_The problem_
Give the listing again word for word. Leave every image out.

☆ ☆ ☆

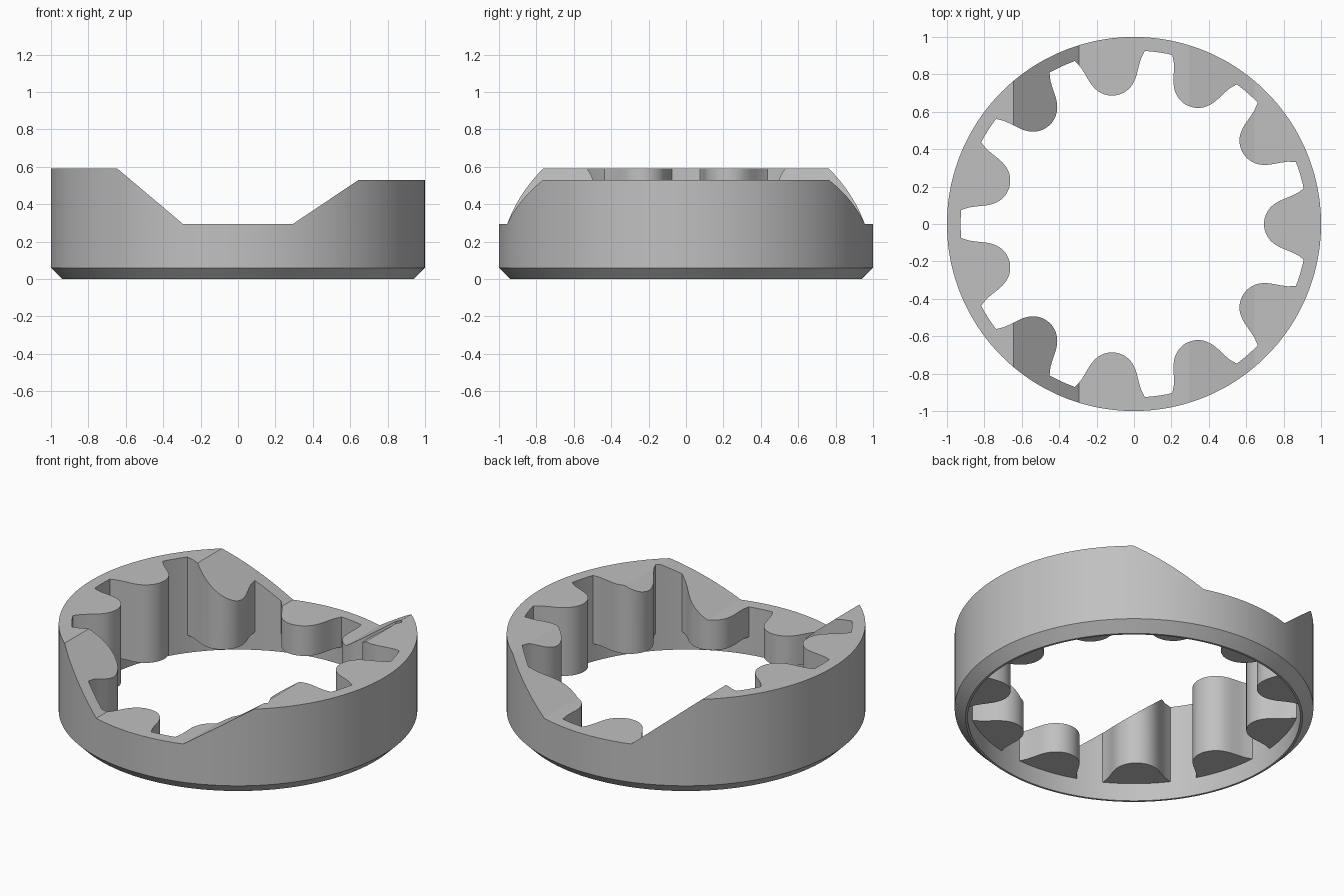
import bpy, bmesh
from math import sin, cos, pi, radians, atan2, hypot

if "Cube" in bpy.data.objects:
    bpy.data.objects.remove(bpy.data.objects["Cube"])

LOBES = 11
BORE = 0.927          # inner wall radius
LOBE_BASE = 0.11      # underside of the lobes
TOP = 0.7

grey = bpy.data.materials.new("plain grey")
grey.use_nodes = True
grey.diffuse_color = (0.53, 0.53, 0.53, 1)
grey.node_tree.nodes["Principled BSDF"].inputs["Base Color"].default_value = grey.diffuse_color


def make_object(name, bm):
    bmesh.ops.remove_doubles(bm, verts=bm.verts, dist=1e-5)
    bmesh.ops.recalc_face_normals(bm, faces=bm.faces)
    mesh = bpy.data.meshes.new(name)
    bm.to_mesh(mesh)
    bm.free()
    mesh.materials.append(grey)
    obj = bpy.data.objects.new(name, mesh)
    bpy.context.collection.objects.link(obj)
    return obj


# One lobe outline in polar form: round tip, flared flanks, then the slot wall
tip = [(0.825 - 0.13 * cos(radians(a)), 0.13 * sin(radians(a))) for a in range(0, 60, 6)]
flank = [(0.768, 0.118), (0.79, 0.129), (0.835, 0.147), (0.87, 0.163)]
half = [(atan2(y, x), hypot(x, y)) for x, y in tip + flank]
corner = radians(11.75)
half.append((corner, BORE))
lobe = [(-a, r) for a, r in reversed(half[1:])] + half
slot = 2 * pi / LOBES - 2 * corner
lobe += [(corner + slot * i / 5, BORE) for i in range(1, 5)]
gear = [(a + 2 * pi * k / LOBES, r) for k in range(LOBES) for a, r in lobe]

# Ring: stacked loops joined around the section
bm = bmesh.new()


def loop(z, radius=None):
    return [bm.verts.new(((radius or r) * cos(a), (radius or r) * sin(a), z)) for a, r in gear]


loops = [loop(0, 0.94), loop(0.06, 1), loop(TOP, 1), loop(TOP),
         loop(LOBE_BASE), loop(LOBE_BASE, BORE), loop(0, BORE)]
for lower, upper in zip(loops, loops[1:] + loops[:1]):
    for i in range(len(gear)):
        j = (i + 1) % len(gear)
        bm.faces.new((lower[i], lower[j], upper[j], upper[i]))
ring = make_object("lobed_ring", bm)

# Side silhouette that shapes the stepped top edge
bm = bmesh.new()
outline = [(-1.2, -0.2), (1.2, -0.2), (1.2, 0.53), (0.645, 0.53),
           (0.295, 0.295), (-0.295, 0.295), (-0.645, 0.59), (-1.2, 0.59)]
face = bm.faces.new([bm.verts.new((x, -1.2, z)) for x, z in outline])
side = bmesh.ops.extrude_face_region(bm, geom=[face])
bmesh.ops.translate(bm, vec=(0, 2.4, 0),
                    verts=[v for v in side["geom"] if isinstance(v, bmesh.types.BMVert)])
cutter = make_object("top_edge_cutter", bm)
cutter.hide_render = True

trim = ring.modifiers.new("top edge", "BOOLEAN")
trim.operation = "INTERSECT"
trim.solver = "EXACT"
trim.object = cutter

bpy.ops.object.select_all(action="DESELECT")
ring.select_set(True)
bpy.context.view_layer.objects.active = ring
bpy.ops.object.modifier_apply(modifier=trim.name)
bpy.data.objects.remove(cutter)
bpy.ops.object.shade_smooth_by_angle(angle=radians(25))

☆ ☆ ☆

_Answer to this task_
import bpy, bmesh
from math import sin, cos, pi, radians, atan2, hypot

if "Cube" in bpy.data.objects:
    bpy.data.objects.remove(bpy.data.objects["Cube"])

LOBES = 11
BORE = 0.927          # inner wall radius
LOBE_BASE = 0.11      # underside of the lobes
TOP = 0.7

grey = bpy.data.materials.new("plain grey")
grey.use_nodes = True
grey.diffuse_color = (0.53, 0.53, 0.53, 1)
grey.node_tree.nodes["Principled BSDF"].inputs["Base Color"].default_value = grey.diffuse_color


def make_object(name, bm):
    bmesh.ops.remove_doubles(bm, verts=bm.verts, dist=1e-5)
    bmesh.ops.recalc_face_normals(bm, faces=bm.faces)
    mesh = bpy.data.meshes.new(name)
    bm.to_mesh(mesh)
    bm.free()
    mesh.materials.append(grey)
    obj = bpy.data.objects.new(name, mesh)
    bpy.context.collection.objects.link(obj)
    return obj


# One lobe outline in polar form: round tip, flared flanks, then the slot wall
tip = [(0.825 - 0.13 * cos(radians(a)), 0.13 * sin(radians(a))) for a in range(0, 60, 6)]
flank = [(0.768, 0.118), (0.79, 0.129), (0.835, 0.147), (0.87, 0.163)]
half = [(atan2(y, x), hypot(x, y)) for x, y in tip + flank]
corner = radians(11.75)
half.append((corner, BORE))
lobe = [(-a, r) for a, r in reversed(half[1:])] + half
slot = 2 * pi / LOBES - 2 * corner
lobe += [(corner + slot * i / 5, BORE) for i in range(1, 5)]
gear = [(a + 2 * pi * k / LOBES, r) for k in range(LOBES) for a, r in lobe]

# Ring: stacked loops joined around the section
bm = bmesh.new()


def loop(z, radius=None):
    return [bm.verts.new(((radius or r) * cos(a), (radius or r) * sin(a), z)) for a, r in gear]


loops = [loop(0, 0.94), loop(0.06, 1), loop(TOP, 1), loop(TOP),
         loop(LOBE_BASE), loop(LOBE_BASE, BORE), loop(0, BORE)]
for lower, upper in zip(loops, loops[1:] + loops[:1]):
    for i in range(len(gear)):
        j = (i + 1) % len(gear)
        bm.faces.new((lower[i], lower[j], upper[j], upper[i]))
ring = make_object("lobed_ring", bm)

# Side silhouette that shapes the stepped top edge
bm = bmesh.new()
outline = [(-1.2, -0.2), (1.2, -0.2), (1.2, 0.53), (0.645, 0.53),
           (0.295, 0.295), (-0.295, 0.295), (-0.645, 0.59), (-1.2, 0.59)]
face = bm.faces.new([bm.verts.new((x, -1.2, z)) for x, z in outline])
side = bmesh.ops.extrude_face_region(bm, geom=[face])
bmesh.ops.translate(bm, vec=(0, 2.4, 0),
                    verts=[v for v in side["geom"] if isinstance(v, bmesh.types.BMVert)])
cutter = make_object("top_edge_cutter", bm)
cutter.hide_render = True

trim = ring.modifiers.new("top edge", "BOOLEAN")
trim.operation = "INTERSECT"
trim.solver = "EXACT"
trim.object = cutter

bpy.ops.object.select_all(action="DESELECT")
ring.select_set(True)
bpy.context.view_layer.objects.active = ring
bpy.ops.object.modifier_apply(modifier=trim.name)
bpy.data.objects.remove(cutter)
bpy.ops.object.shade_smooth_by_angle(angle=radians(25))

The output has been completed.